The statistics are clearly in my favor. An overwhelming majority of children adopt the religion of their parents. So I shouldn’t worry. It is highly probable that my son Nathanael will grow up in some sense a Christian. But I still worry, mainly because I am not satisfied with him being a Christian “in some sense.” Mindful of Kierkegaard’s critique of Christendom, I’d almost rather that he be no Christian than an indifferent Christian. I want him to embrace Christianity as a faith by which to live and for which to die.

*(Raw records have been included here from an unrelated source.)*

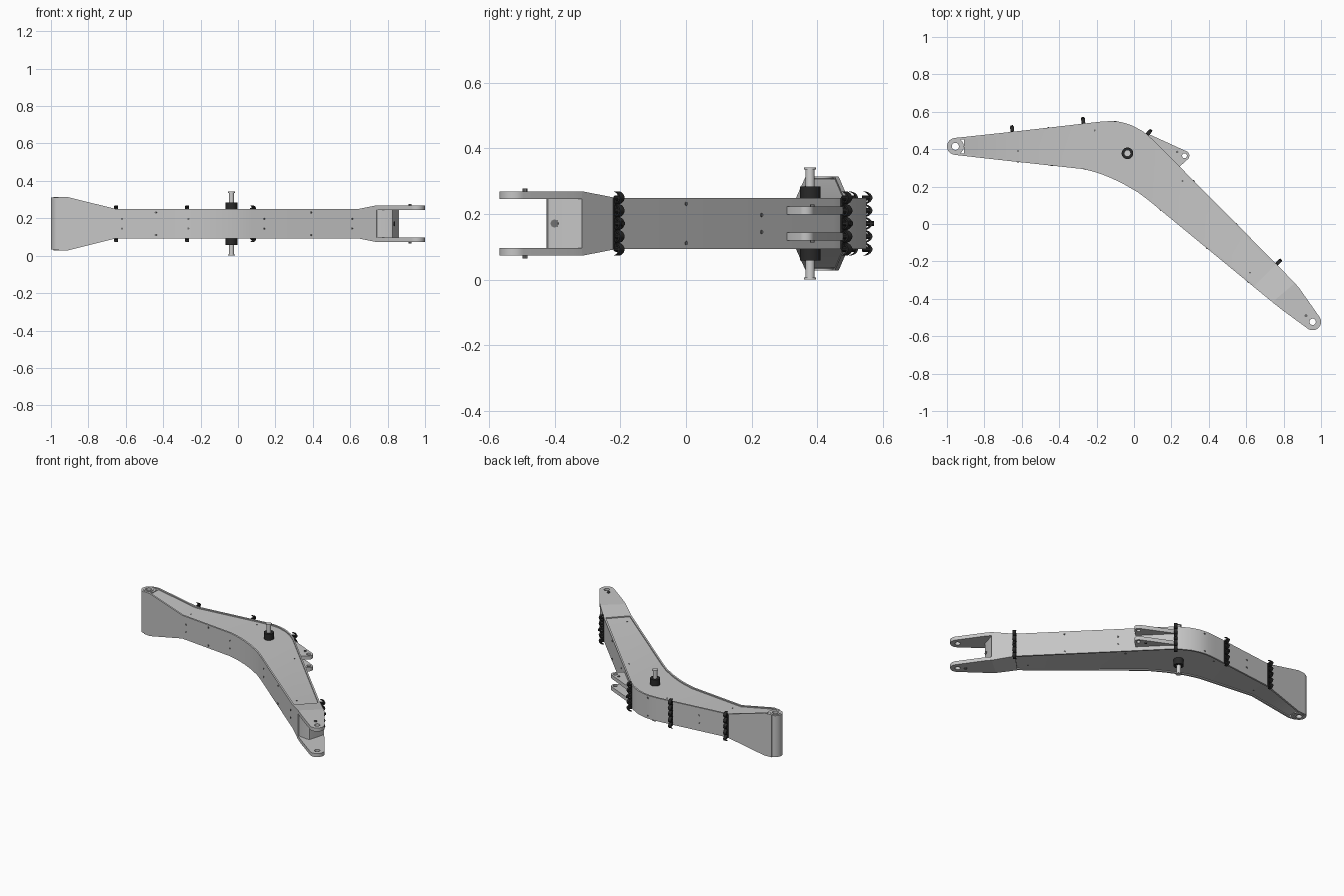
import bpy, bmesh, math
from mathutils import Vector, Matrix

if "Cube" in bpy.data.objects:
    bpy.data.objects.remove(bpy.data.objects["Cube"])

C = 0.171  # mid height of the arm lying on its side


def material(name, v):
    m = bpy.data.materials.new(name)
    m.diffuse_color = (v, v, v, 1)
    m.use_nodes = True
    m.node_tree.nodes["Principled BSDF"].inputs["Base Color"].default_value = m.diffuse_color
    return m


GREY = material("light grey paint", 0.56)
BLACK = material("black rubber", 0.022)
STEEL = material("pin steel", 0.62)
BOLT = material("bolt grey", 0.16)


def finish(name, bm, mat):
    bmesh.ops.recalc_face_normals(bm, faces=bm.faces[:])
    me = bpy.data.meshes.new(name)
    bm.to_mesh(me)
    bm.free()
    me.materials.append(mat)
    ob = bpy.data.objects.new(name, me)
    bpy.context.collection.objects.link(ob)
    return ob


def loft(name, sections, mat):
    """Skin a row of equal loops and cap both ends."""
    bm = bmesh.new()
    rows = [[bm.verts.new(p) for p in s] for s in sections]
    n = len(rows[0])
    for a, b in zip(rows, rows[1:]):
        for i in range(n):
            j = (i + 1) % n
            bm.faces.new((a[i], a[j], b[j], b[i]))
    bm.faces.new(rows[0])
    bm.faces.new(rows[-1])
    return finish(name, bm, mat)


def plate(name, loops, z0, z1, mat):
    """Flat plate; loops after the first are holes."""
    bm = bmesh.new()
    edges = []
    for lp in loops:
        vs = [bm.verts.new((x, y, z0)) for x, y in lp]
        edges += [bm.edges.new((vs[i - 1], vs[i])) for i in range(len(vs))]
    bmesh.ops.triangle_fill(bm, use_beauty=True, use_dissolve=False,
                            edges=edges, normal=(0, 0, 1))
    ext = bmesh.ops.extrude_face_region(bm, geom=bm.faces[:])
    vs = [g for g in ext["geom"] if isinstance(g, bmesh.types.BMVert)]
    bmesh.ops.translate(bm, verts=vs, vec=(0, 0, z1 - z0))
    return finish(name, bm, mat)


def cyl(name, centre, axis, r, depth, mat, seg=24):
    bm = bmesh.new()
    rot = Vector(axis).to_track_quat('Z', 'Y').to_matrix().to_4x4()
    bmesh.ops.create_cone(bm, cap_ends=True, segments=seg, radius1=r, radius2=r,
                          depth=depth, matrix=Matrix.Translation(centre) @ rot)
    return finish(name, bm, mat)


def arc(cx, cy, r, a0, a1, n):
    return [(cx + r * math.cos(math.radians(a0 + (a1 - a0) * i / n)),
             cy + r * math.sin(math.radians(a0 + (a1 - a0) * i / n))) for i in range(n + 1)]


def circle(cx, cy, r, n=32):
    return arc(cx, cy, r, 0, 360, n)[:-1]


# Stations along the arm: upper x, y, lower x, y, half width
S = [(-.96, .460, -.96, .370, .1425), (-.91, .465, -.91, .364, .1425),
     (-.65, .493, -.65, .335, .078), (-.18, .547, -.265, .293, .078),
     (-.13, .550, -.20, .275, .078), (-.095, .549, -.165, .263, .078),
     (-.06, .543, -.125, .247, .078), (-.01, .527, -.06, .216, .078),
     (.05, .494, .02, .170, .078), (.10, .452, .08, .125, .078),
     (.76, -.213, .64, -.336, .078), (.86, -.316, .74, -.418, .098)]
UP = [Vector(s[:2]) for s in S]
LO = [Vector(s[2:4]) for s in S]
W = [s[4] for s in S]


def toward(a, b, d):
    return a + (b - a).normalized() * d


def ring(a, b, z0, z1):
    return [(a.x, a.y, z0), (a.x, a.y, z1), (b.x, b.y, z1), (b.x, b.y, z0)]


# Box core, recessed behind the flanges
loft("arm_box", [ring(toward(u, l, .006), toward(l, u, .006), C - w + .007, C + w - .007)
                 for u, l, w in list(zip(UP, LO, W))[1:]], GREY)

# Upper and lower flanges
WF = W[:-1] + [.076]
for nm, A, B in (("upper_flange", UP, LO), ("lower_flange", LO, UP)):
    loft(nm, [ring(a, toward(a, b, .012), C - w, C + w) for a, b, w in zip(A, B, WF)], GREY)

# Foot tube with bushing
FX, FY = -.955, .415
plate("foot_tube", [circle(FX, FY, .045), circle(FX, FY, .024)], C - .139, C + .139, GREY)
for s in (-1, 1):
    z = sorted((C + s * .12, C + s * .1425))
    plate("foot_bushing", [circle(FX, FY, .032), circle(FX, FY, .019)], z[0], z[1], GREY)

# Fork: flared cheeks and rounded ears at the tip
EX, EY = .955, -.523
ear = [(.74, -.418), (.794, -.461)] + arc(EX, EY, .045, -129, 38, 18) \
    + [(.885, -.345), (.86, -.316)]
for s in (-1, 1):
    loft("fork_cheek", [ring(UP[i], LO[i], C + s * W[i], C + s * (W[i] - .024))
                        for i in (-2, -1)], GREY)
    z = sorted((C + s * .074, C + s * .098))
    plate("fork_ear", [ear, circle(EX, EY, .017)], z[0], z[1], GREY)
    cyl("fork_ear_bolt", (.92, -.49, C + s * .101), (0, 0, 1), .008, .010, BOLT, 12)

# Closing plate between the fork ears
plate("fork_closing_plate", [[(.72, -.395), (.74, -.414), (.812, -.424), (.826, -.420),
                              (.832, -.408), (.856, -.318), (.80, -.28)]],
      C - .076, C + .076, GREY)
cyl("closing_plate_plug", (.834, -.40, C), (1, -.25, 0), .012, .006, BOLT, 16)

# Cylinder bracket ears on the upper flange
bracket = [(.06, .480), (.20, .29), (.245, .308)] \
    + arc(.27, .365, .026, -40, 65, 12) + [(.085, .478)]
for s in (-1, 1):
    z = sorted((C + s * .027, C + s * .052))
    plate("bracket_ear", [bracket, circle(.27, .365, .013, 20)], z[0], z[1], GREY)
    cyl("bracket_bolt", (.23, .385, C + s * .054), (0, 0, 1), .007, .008, BOLT, 12)

# Cross pin with black collars
PX, PY = -.035, .378
cyl("cross_pin", (PX, PY, C), (0, 0, 1), .014, 2 * C, STEEL)
for s in (-1, 1):
    cyl("pin_cap", (PX, PY, C + s * (C - .003)), (0, 0, 1), .018, .006, STEEL)
    z = sorted((C + s * .066, C + s * .113))
    plate("pin_collar", [circle(PX, PY, .031), circle(PX, PY, .0145)], z[0], z[1], BLACK)


def on_edge(line, x):
    """Point and upward normal of an edge line at x."""
    for a, b in zip(line, line[1:]):
        if a.x <= x <= b.x:
            t = (b - a).normalized()
            return a.lerp(b, (x - a.x) / (b.x - a.x)), t, Vector((-t.y, t.x))


# Hose clamps: a scalloped strap over a base strip
for x in (-.65, -.27, .07, .762):
    p, t, n = on_edge(UP, x)

    def sec(h0, h1, z, hw=.010):
        return [(*(p + n * h + t * k), z) for h, k in
                ((h0, -hw), (h0, hw), (h1, hw), (h1, -hw))]

    rows = []
    for i in range(61):
        h = .001 + .022 * abs(math.sin(math.pi * i / 12)) ** .6
        rows.append(sec(h, h + .007, C - .098 + .196 * i / 60))
    loft("hose_clamp_strap", rows, BLACK)
    loft("hose_clamp_base", [sec(-.001, .006, C - .078), sec(-.001, .006, C + .078)], BLACK)
    for k in (-2, -1, 0, 1, 2):
        q = p + n * (.017 if k == 0 else .012)
        cyl("hose_clamp_bolt", (q.x, q.y, C + k * .039), (n.x, n.y, 0),
            .008, .036 if k == 0 else .024, BLACK, 10)

# Small bolts on the flanges
for line, sign, spots in ((LO, -1, ((-.62, .026), (-.44, .06), (-.265, .026), (.14, .026),
                                    (.39, .06), (.61, .026))),
                          (UP, 1, ((-.46, .026), (-.10, .06), (.32, .026), (.548, .06)))):
    for x, dz in spots:
        p, t, n = on_edge(line, x)
        for s in (-1, 1):
            cyl("flange_bolt", (p.x, p.y, C + s * dz), (n.x, n.y, 0), .006, .005, BOLT, 10)

# Small bolts on both side plates
for x, y in ((-.62, .39), (-.21, .50), (.26, .23), (.62, -.26)):
    w = .071
    for s in (-1, 1):
        cyl("side_bolt", (x, y, C + s * w), (0, 0, 1), .005, .005, BOLT, 10)

# Smooth shading with sharp edges kept
bpy.ops.object.select_all(action='SELECT')
bpy.context.view_layer.objects.active = bpy.context.collection.objects[0]
bpy.ops.object.shade_smooth_by_angle(angle=math.radians(30))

But how do I pass on that kind of faith? The question is gnawing at me daily, though it bites the strongest during the high seasons of the church calendar such as Advent and Lent, when we concentrate on the mysteries that lie at the heart of our faith—God’s coming into the world and the Lamb’s taking away the sins of the world.

A few months ago I was leafing through Joseph Yerushalmi’s classic book on Jewish history and memory, Zakho, and came across a letter that Franz Kafka wrote to his father. I underlined the following text twice:

You really had brought some traces of Judaism with you from the ghetto-like village community. It was not much and it dwindled a little more in the city and during your military service; but still, the impressions and memories of your youth did just about suffice for some sort of Jewish life. . . . Even in this there was still Judaism enough, but it was too little to be handed on to the child; it all dribbled away while you were passing it on.

What will Nathanael see in my hands as I am trying to transmit to him the Christian faith? Just traces of what has slipped between my fingers, partly because there was not much in my hands to begin with? I’d be devastated if this were to happen.

Clearly, you cannot pass on what has dribbled away. But when it comes to faith, the trouble is that you may not be able to pass on even what you firmly hold in your hands. Take my father. The child of a Catholic father and a Baptist mother, my father drifted away from faith by the time he was in his early teens. He returned to it in the concentration camp. No, it was not the horror of hovering for months between life and death that did the trick. To the contrary. Immense suffering intensified his rebellion against God. He was in hell right now, my father thought, so nothing worse could happen to him later. As for a God who would let such suffering befall human beings? If he existed, he deserved to be cursed and spat upon.

But then my father encountered a man who was rebelling against the horror around him in a different way. Raging hunger, hard labor and thousands of daily humiliations neither extinguished the sparkle in his eyes nor made his hands weary of helping others. Gradually, my father started believing this strange man who dared to talk about God’s power and love in the midst of hell. Miracle of miracles, no sooner had my father embraced the Christian faith than he was appointed a baker for the whole camp—by communist guards who were out to destroy all religion! His hunger was gone, and he was his own boss who could appoint the evangelizer as his helper.

From his conversion until his dying day, my father’s faith was genuine, deep and intense. None of it dribbled away as he was passing it on to me. Yet what did I do with his gift? Sandwiched between the trials of being a preacher’s kid in a small church and being a laughingstock at an officially atheist school, I decided that I wanted nothing to do with religion. God was just plain too much trouble—intellectually and practically.

My problem was not my father’s empty hands. It was rather that what I found in them was impossible to bear. His faith demanded too much and was at odds with the prevailing cultural sensibilities. So I rejected it. When I was brought back to faith it was through the prayers of my devout mother. Every evening when her prodigal son would go out, she would wait on her knees for him to return. It was not enough for me to be handed a robust faith; I had to be made to want a faith that, in Bonhoeffer’s famous words, “bids a man to come and die.”

Nathanael was barely two and unable to form proper sentences when he asked the biggest of all questions. “Daddy, what God mean?” I was taken aback, but then began talking about the One who created the skies, the oceans and the dry land; the birds, the fish and all the other animals. I sensed that I was talking past him and felt humiliated as a theologian (though I am not sure that one could answer this question in any way that a two-year-old would understand). I told an acquaintance about my predicament. She responded, “It is not what you say that matters, but what you do.” “And that is supposed to be helpful?” I thought to myself. She increased the burden of my responsibility, but I was not sure how much it would help Nathanael.

Then I remembered my mother’s prayers. Right language about God matters; godly life matters even more. Yet neither will suffice. If the seed sown by word and deed is to grow and bear fruit, it will need the life-giving water of God’s Spirit. So I abandoned trust either in statistics about religious belonging or in the strength of my own faith. I vowed to pray.